Conflict in the Middle East, schoolyard bullying, racial prejudice, stuffing our faces during the holidays…these are some of the unfortunate things in life that will never change. Right? Not so fast says Carol Dweck and her research on mindsets. In 2011, Dweck, well-known professor at Stanford University, received the American Psychological Association’s Award for Scientific Contributions. Her article based on her award address is published in this month’s American Psychologist (Vol. 67, No. 8, pp. 614-622).

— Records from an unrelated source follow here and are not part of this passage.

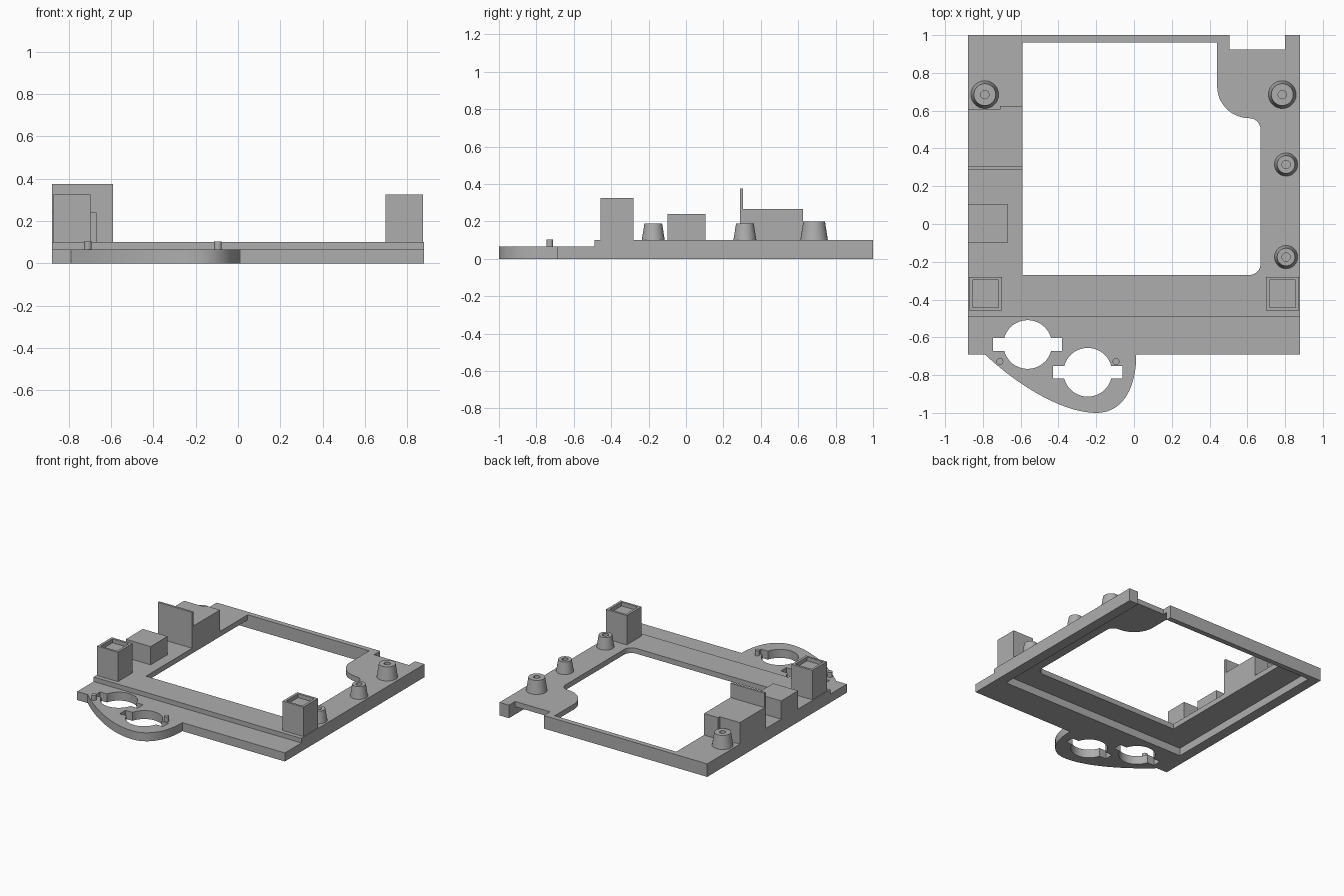
import bpy, bmesh
from math import sin, cos, pi, radians
from mathutils import Vector
from mathutils.geometry import interpolate_bezier

cube = bpy.data.objects.get("Cube")
if cube:
    bpy.data.objects.remove(cube, do_unlink=True)

grey = bpy.data.materials.new("plain grey")
grey.use_nodes = True
colour = (0.42, 0.42, 0.42, 1)
grey.diffuse_color = colour
grey.node_tree.nodes["Principled BSDF"].inputs["Base Color"].default_value = colour

W = 0.88        # half width of the frame
RIM = 0.06      # underside of the deck
TOP = 0.10      # top of the deck


def prism(name, outline, z0, z1):
    """Extrude a flat outline from z0 up to z1."""
    bm = bmesh.new()
    face = bm.faces.new([bm.verts.new((x, y, z0)) for x, y in outline])
    moved = bmesh.ops.extrude_face_region(bm, geom=[face])["geom"]
    verts = [v for v in moved if isinstance(v, bmesh.types.BMVert)]
    bmesh.ops.translate(bm, verts=verts, vec=(0, 0, z1 - z0))
    bmesh.ops.recalc_face_normals(bm, faces=bm.faces)
    mesh = bpy.data.meshes.new(name)
    bm.to_mesh(mesh)
    bm.free()
    mesh.materials.append(grey)
    obj = bpy.data.objects.new(name, mesh)
    bpy.context.collection.objects.link(obj)
    return obj


def box(name, x0, x1, y0, y1, z0, z1):
    return prism(name, [(x0, y0), (x1, y0), (x1, y1), (x0, y1)], z0, z1)


def arc(cx, cy, r, start, end, steps=12):
    angles = [radians(start + (end - start) * i / steps) for i in range(steps + 1)]
    return [(cx + r * cos(a), cy + r * sin(a)) for a in angles]


def disc(name, x, y, r, z0, z1):
    return prism(name, arc(x, y, r, 0, 360, 48)[:-1], z0, z1)


def cut(obj, *cutters):
    """Subtract the cutters, apply the result and discard them."""
    bpy.context.view_layer.objects.active = obj
    for cutter in cutters:
        cutter.hide_render = True
        mod = obj.modifiers.new("cut", "BOOLEAN")
        mod.operation, mod.solver, mod.object = "DIFFERENCE", "EXACT", cutter
        bpy.ops.object.modifier_apply(modifier=mod.name)
        bpy.data.objects.remove(cutter, do_unlink=True)


def smooth(obj):
    bpy.ops.object.select_all(action="DESELECT")
    obj.select_set(True)
    bpy.context.view_layer.objects.active = obj
    bpy.ops.object.shade_smooth_by_angle(angle=radians(30))


# Main frame: hollow underside, large window, notch in the back edge
opening = [(-0.59, -0.27)]
opening += arc(0.61, -0.21, 0.06, -90, 0)
opening += arc(0.61, 0.50, 0.06, 0, 90)
opening += arc(0.61, 0.73, 0.17, 270, 180)
opening += [(0.44, 0.96), (-0.59, 0.96)]
frame = box("frame", -W, W, -0.49, 1, 0, TOP)
cut(frame,
    box("hollow", -0.80, 0.80, -0.45, 0.96, -0.1, RIM),
    prism("window", opening, -0.2, 0.3),
    box("notch", 0.505, 0.80, 0.925, 1.1, -0.2, 0.3))
smooth(frame)

# Front ledge with a curved tongue
def bezier(*points):
    a, b, c, d = (Vector((x, y, 0)) for x, y in points)
    return [(p.x, p.y) for p in interpolate_bezier(a, b, c, d, 20)]


outline = [(W, -0.49), (-W, -0.49), (-W, -0.69)]
outline += bezier((-0.79, -0.69), (-0.62, -0.85), (-0.38, -1), (-0.20, -1))
outline += bezier((-0.20, -1), (-0.06, -1), (0.012, -0.87), (0.012, -0.69))[1:]
outline += [(W, -0.69)]
ledge = prism("front_ledge", outline, 0, 0.065)
for x, y in ((-0.563, -0.638), (-0.245, -0.785)):
    cut(ledge,
        disc("round_hole", x, y, 0.129, -0.2, 0.3),
        box("key_slot", x - 0.183, x + 0.183, y - 0.034, y + 0.034, -0.2, 0.3))
smooth(ledge)

# Small locating pins on the tongue
for side, x in (("right", -0.71), ("left", -0.095)):
    smooth(disc(side + "_pin", x, -0.728, 0.018, 0.02, 0.103))


# Tapered screw bosses with blind holes
def boss(name, x, y, r0, r1, height):
    obj = disc(name, x, y, r0, TOP - 0.01, height)
    for v in obj.data.vertices:
        if v.co.z > TOP:
            v.co.x = x + (v.co.x - x) * r1 / r0
            v.co.y = y + (v.co.y - y) * r1 / r0
    cut(obj, disc("screw_hole", x, y, 0.022, TOP, 0.4))
    smooth(obj)


boss("back_left_boss", 0.785, 0.685, 0.075, 0.058, 0.20)
boss("back_right_boss", -0.79, 0.685, 0.075, 0.058, 0.20)
boss("middle_left_boss", 0.805, 0.315, 0.063, 0.047, 0.19)
boss("front_left_boss", 0.805, -0.175, 0.063, 0.047, 0.19)

# Square corner posts with shallow pockets in the top
for side, x in (("right", -0.786), ("left", 0.786)):
    post = box(side + "_post", x - 0.088, x + 0.088, -0.457, -0.28, TOP - 0.01, 0.325)
    cut(post, box("pocket", x - 0.069, x + 0.069, -0.441, -0.297, 0.295, 0.4))

# Blocks along the right side
box("small_block", -W, -0.67, -0.10, 0.105, TOP - 0.01, 0.24)
large = box("large_block", -W, -0.59, 0.30, 0.625, TOP - 0.01, 0.265)
cut(large, box("boss_relief", -1, -0.71, 0.605, 0.7, 0, 0.4))
box("upright_fin", -W, -0.59, 0.288, 0.305, TOP - 0.01, 0.375)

Mindsets are our implicit theories about peoples’ attributes or traits. Dweck’s decades of research has produced comparisons between two types of mindsets: fixed versus growth. A person with a fixed mindset basically believes that one cannot change their personality and other attributes. This leads them into avoiding challenges so they do not reveal themselves as less than they believe they are. A fixed mindset also is related to showing less resilience as they interpret failure as reflecting on themselves. They are also quick to stereotype others and reject counter-stereotype information since they believe people do not change. What appears to be healthier is a growth mindset in which we believe that everyone can develop their character over time, which leads to seeking challenges, overcoming setbacks, considering the situation and psychological processes in judging others, and integrating new information about peoples’ attributes. Let’s look at four unique situations and what we can learn from them about mindsets.
1) For Jewish Israelis, Palestinian Israelis, and West Bank Palestinians, does having a growth mindset promote conciliation instead of hatred of the other group in which they are in conflict? The answer, according to Dweck’s research led by Eran Halperin, is yes; those with a growth mindset had a more favorable impression of the other group and were also 70% more likely to interact in a conciliatory manner than those with a fixed mindset. This suggests a growth mindset is likely to lead to conflict resolution. What is encouraging is that these results came from merely priming the research participants by having them read either a fixed mindset article or a growth mindset article. Lesson 1: Negative attitudes are not so permanent after all.
2) Do adolescents’ mindsets about bullying breed aggression in victims? Yes, in studies among Finnish and American adolescents, victims of bullying felt more shame which fueled more hatred which led to more thoughts of revenge. So could a growth oriented mindset be instilled to help reduce aggression? Yes, through a six-session intervention in a school with a high rate of aggression students learned about their brain, how the brain controls thoughts and feelings, and practiced how these can be changed. After the intervention they were 40% less likely to retaliate and three times as likely to offer prosocial behaviors by being kind. This change in behavior was recorded even after several months. In comparison, an intervention successful with pre-adolescents that taught coping skills but not mindsets was not successful with adolescents. Lesson 2: Negative behaviors such as aggression are not permanent but need to be dealt with differently as people age and develop mindsets that perpetuate certain behaviors.
3) If racial prejudice were eradicated would race relations flourish? Probably not. In studies of cross-race interactions, fixed mindset people showed more anxiety and less friendliness regardless of their level of explicit or implicit prejudice. Dweck calls this: prejudice without “prejudice.” In fact, there is evidence that certain policies and practices unintentionally reinforce the idea that prejudice is fixed. For example, by mandating sensitivity training, organizations may be reinforcing that everyone is prejudiced rather than the idea that prejudice is malleable over time and across persons. Similarly, by focusing on the idea of color blindness, people believe that prejudice is fixed as well. Lesson 3: Focusing on the malleability of prejudice makes prejudice-reducing interventions more effective.
4) Is our willpower scarce and easily depleted? Yes say many studies. However, Dweck and Veronika Job conducted several studies that suggests that willpower is “mindset over matter.” In other words, those who believe they have limited willpower are limited and those that believe they are not limited are not. Lesson 4: Our minds are powerful and can create self-fulfilling consequences.
Through Carol Dweck’s research we know that we have a greater capacity for growth and development than we knew before in the areas of conflict resolution, chronic aggresion, race relations, and strengthening willpower. If we can better understand how to create the conditions that activate the growth mindset, the more likely we are to fulfill our human potential. My interest in Dweck’s work is this mechanism of the growth mindset that may help us understand how organizations, in which we spend most of our waking adult lives, may create practices and a culture that can help their members reach their potential and in the process help their organizations create value for all their stakeholders. I will be sharing more of my thoughts on this in the future. If you would like to share your thoughts please let me know.